* **Problem to work on**
Omitting all pictures, retype the entries below exactly as given.

Segment Open

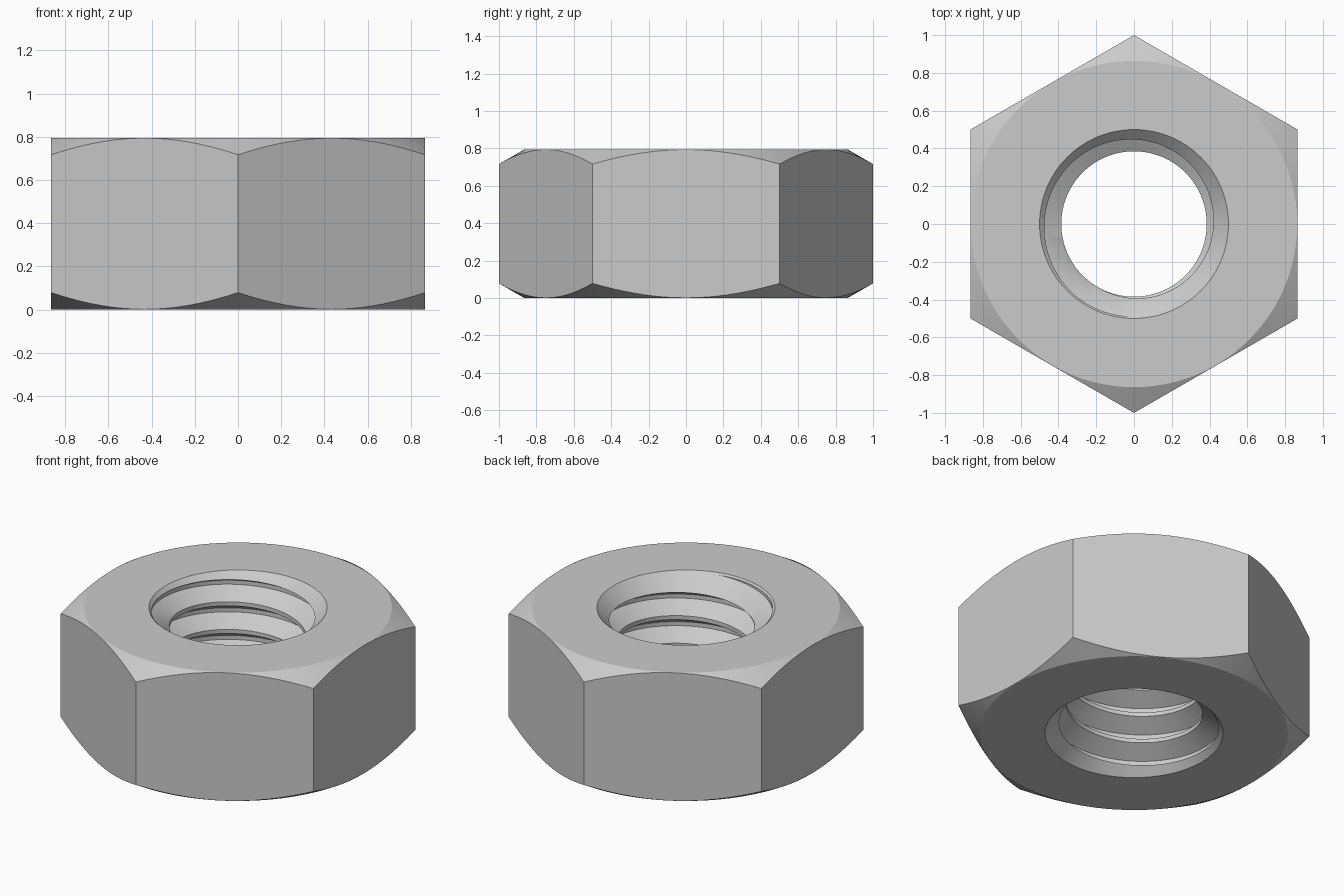
import bpy, bmesh, math

cube = bpy.data.objects.get("Cube")
if cube:
    bpy.data.objects.remove(cube, do_unlink=True)

HEIGHT = 0.795
SEGMENTS = 96
PITCH = 0.171
MINOR, MAJOR = 0.385, 0.49
FLAT = 0.025

steel = bpy.data.materials.new("steel_grey")
steel.use_nodes = True
steel.diffuse_color = (0.6, 0.6, 0.6, 1)
steel.node_tree.nodes["Principled BSDF"].inputs["Base Color"].default_value = (0.6, 0.6, 0.6, 1)


def finish(name, bm):
    bmesh.ops.recalc_face_normals(bm, faces=bm.faces)
    mesh = bpy.data.meshes.new(name)
    bm.to_mesh(mesh)
    bm.free()
    mesh.materials.append(steel)
    obj = bpy.data.objects.new(name, mesh)
    bpy.context.collection.objects.link(obj)
    return obj


def lathe(name, profile, segments):
    """Closed solid turned around z; profile runs bottom to top."""
    bm = bmesh.new()
    rings = []
    for r, z in profile:
        rings.append([bm.verts.new((r * math.sin(2 * math.pi * i / segments),
                                    r * math.cos(2 * math.pi * i / segments), z))
                      for i in range(segments)])
    for a, b in zip(rings, rings[1:]):
        for i in range(segments):
            j = (i + 1) % segments
            bm.faces.new((a[i], a[j], b[j], b[i]))
    bm.faces.new(rings[0])
    bm.faces.new(rings[-1])
    return finish(name, bm)


def thread_tap(name):
    """Right-handed screw solid: trapezoid profile swept along a helix."""
    flank = (PITCH - 2 * FLAT) / 2
    steps = [(MAJOR, 0), (MINOR, flank), (MINOR, flank + FLAT), (MAJOR, 2 * flank + FLAT)]
    n = len(steps)
    turns = range(-7, 3)
    start = 0.761 - PITCH / 2
    rows = [(r, start + t * PITCH + dz) for t in turns for r, dz in steps]
    bm = bmesh.new()
    grid = []
    for r, z in rows:
        row = []
        for i in range(SEGMENTS):
            a = 2 * math.pi * i / SEGMENTS
            row.append(bm.verts.new((r * math.cos(a), r * math.sin(a),
                                     z + PITCH * i / SEGMENTS)))
        grid.append(row)

    def vert(k, i):
        # one full turn lands on the same profile point a pitch higher
        return grid[k][i] if i < SEGMENTS else grid[k + n][0]

    for k in range(len(rows) - 1 - n):
        for i in range(SEGMENTS):
            bm.faces.new((vert(k, i), vert(k, i + 1), vert(k + 1, i + 1), vert(k + 1, i)))
    loose = [v for v in bm.verts if not v.link_faces]
    bmesh.ops.delete(bm, geom=loose, context='VERTS')
    # close both ends with a fan, well outside the nut
    low, high = bm.verts.new((0, 0, -1)), bm.verts.new((0, 0, 2))
    for e in [e for e in bm.edges if e.is_boundary]:
        tip = low if e.verts[0].co.z < HEIGHT / 2 else high
        bm.faces.new((e.verts[0], e.verts[1], tip))
    return finish(name, bm)


def boolean(target, cutter, operation):
    mod = target.modifiers.new(cutter.name, 'BOOLEAN')
    mod.operation = operation
    mod.solver = 'EXACT'
    mod.object = cutter
    cutter.hide_render = True
    bpy.context.view_layer.objects.active = target
    bpy.ops.object.modifier_apply(modifier=mod.name)
    bpy.data.objects.remove(cutter, do_unlink=True)


# hexagonal body with points to the front and back
nut = lathe("hex_nut", [(1, 0), (1, HEIGHT)], 6)

# thirty degree chamfer on the outer corners
face_r, wide = 0.864, 1.2
drop = (wide - face_r) * math.tan(math.radians(30))
chamfer = lathe("corner_chamfer", [(face_r, 0), (wide, drop),
                                   (wide, HEIGHT - drop), (face_r, HEIGHT)], SEGMENTS)
boolean(nut, chamfer, 'INTERSECT')

# countersunk hole, then the thread
bore = lathe("bore", [(0.6, -0.1), (0.37, 0.13), (0.37, HEIGHT - 0.13),
                      (0.6, HEIGHT + 0.1)], SEGMENTS)
boolean(nut, bore, 'DIFFERENCE')
boolean(nut, thread_tap("thread"), 'DIFFERENCE')

bpy.ops.object.select_all(action='DESELECT')
nut.select_set(True)
bpy.context.view_layer.objects.active = nut
bpy.ops.object.shade_smooth_by_angle(angle=math.radians(20))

Segment Closed

* **Result for this task**
import bpy, bmesh, math

cube = bpy.data.objects.get("Cube")
if cube:
    bpy.data.objects.remove(cube, do_unlink=True)

HEIGHT = 0.795
SEGMENTS = 96
PITCH = 0.171
MINOR, MAJOR = 0.385, 0.49
FLAT = 0.025

steel = bpy.data.materials.new("steel_grey")
steel.use_nodes = True
steel.diffuse_color = (0.6, 0.6, 0.6, 1)
steel.node_tree.nodes["Principled BSDF"].inputs["Base Color"].default_value = (0.6, 0.6, 0.6, 1)


def finish(name, bm):
    bmesh.ops.recalc_face_normals(bm, faces=bm.faces)
    mesh = bpy.data.meshes.new(name)
    bm.to_mesh(mesh)
    bm.free()
    mesh.materials.append(steel)
    obj = bpy.data.objects.new(name, mesh)
    bpy.context.collection.objects.link(obj)
    return obj


def lathe(name, profile, segments):
    """Closed solid turned around z; profile runs bottom to top."""
    bm = bmesh.new()
    rings = []
    for r, z in profile:
        rings.append([bm.verts.new((r * math.sin(2 * math.pi * i / segments),
                                    r * math.cos(2 * math.pi * i / segments), z))
                      for i in range(segments)])
    for a, b in zip(rings, rings[1:]):
        for i in range(segments):
            j = (i + 1) % segments
            bm.faces.new((a[i], a[j], b[j], b[i]))
    bm.faces.new(rings[0])
    bm.faces.new(rings[-1])
    return finish(name, bm)


def thread_tap(name):
    """Right-handed screw solid: trapezoid profile swept along a helix."""
    flank = (PITCH - 2 * FLAT) / 2
    steps = [(MAJOR, 0), (MINOR, flank), (MINOR, flank + FLAT), (MAJOR, 2 * flank + FLAT)]
    n = len(steps)
    turns = range(-7, 3)
    start = 0.761 - PITCH / 2
    rows = [(r, start + t * PITCH + dz) for t in turns for r, dz in steps]
    bm = bmesh.new()
    grid = []
    for r, z in rows:
        row = []
        for i in range(SEGMENTS):
            a = 2 * math.pi * i / SEGMENTS
            row.append(bm.verts.new((r * math.cos(a), r * math.sin(a),
                                     z + PITCH * i / SEGMENTS)))
        grid.append(row)

    def vert(k, i):
        # one full turn lands on the same profile point a pitch higher
        return grid[k][i] if i < SEGMENTS else grid[k + n][0]

    for k in range(len(rows) - 1 - n):
        for i in range(SEGMENTS):
            bm.faces.new((vert(k, i), vert(k, i + 1), vert(k + 1, i + 1), vert(k + 1, i)))
    loose = [v for v in bm.verts if not v.link_faces]
    bmesh.ops.delete(bm, geom=loose, context='VERTS')
    # close both ends with a fan, well outside the nut
    low, high = bm.verts.new((0, 0, -1)), bm.verts.new((0, 0, 2))
    for e in [e for e in bm.edges if e.is_boundary]:
        tip = low if e.verts[0].co.z < HEIGHT / 2 else high
        bm.faces.new((e.verts[0], e.verts[1], tip))
    return finish(name, bm)


def boolean(target, cutter, operation):
    mod = target.modifiers.new(cutter.name, 'BOOLEAN')
    mod.operation = operation
    mod.solver = 'EXACT'
    mod.object = cutter
    cutter.hide_render = True
    bpy.context.view_layer.objects.active = target
    bpy.ops.object.modifier_apply(modifier=mod.name)
    bpy.data.objects.remove(cutter, do_unlink=True)


# hexagonal body with points to the front and back
nut = lathe("hex_nut", [(1, 0), (1, HEIGHT)], 6)

# thirty degree chamfer on the outer corners
face_r, wide = 0.864, 1.2
drop = (wide - face_r) * math.tan(math.radians(30))
chamfer = lathe("corner_chamfer", [(face_r, 0), (wide, drop),
                                   (wide, HEIGHT - drop), (face_r, HEIGHT)], SEGMENTS)
boolean(nut, chamfer, 'INTERSECT')

# countersunk hole, then the thread
bore = lathe("bore", [(0.6, -0.1), (0.37, 0.13), (0.37, HEIGHT - 0.13),
                      (0.6, HEIGHT + 0.1)], SEGMENTS)
boolean(nut, bore, 'DIFFERENCE')
boolean(nut, thread_tap("thread"), 'DIFFERENCE')

bpy.ops.object.select_all(action='DESELECT')
nut.select_set(True)
bpy.context.view_layer.objects.active = nut
bpy.ops.object.shade_smooth_by_angle(angle=math.radians(20))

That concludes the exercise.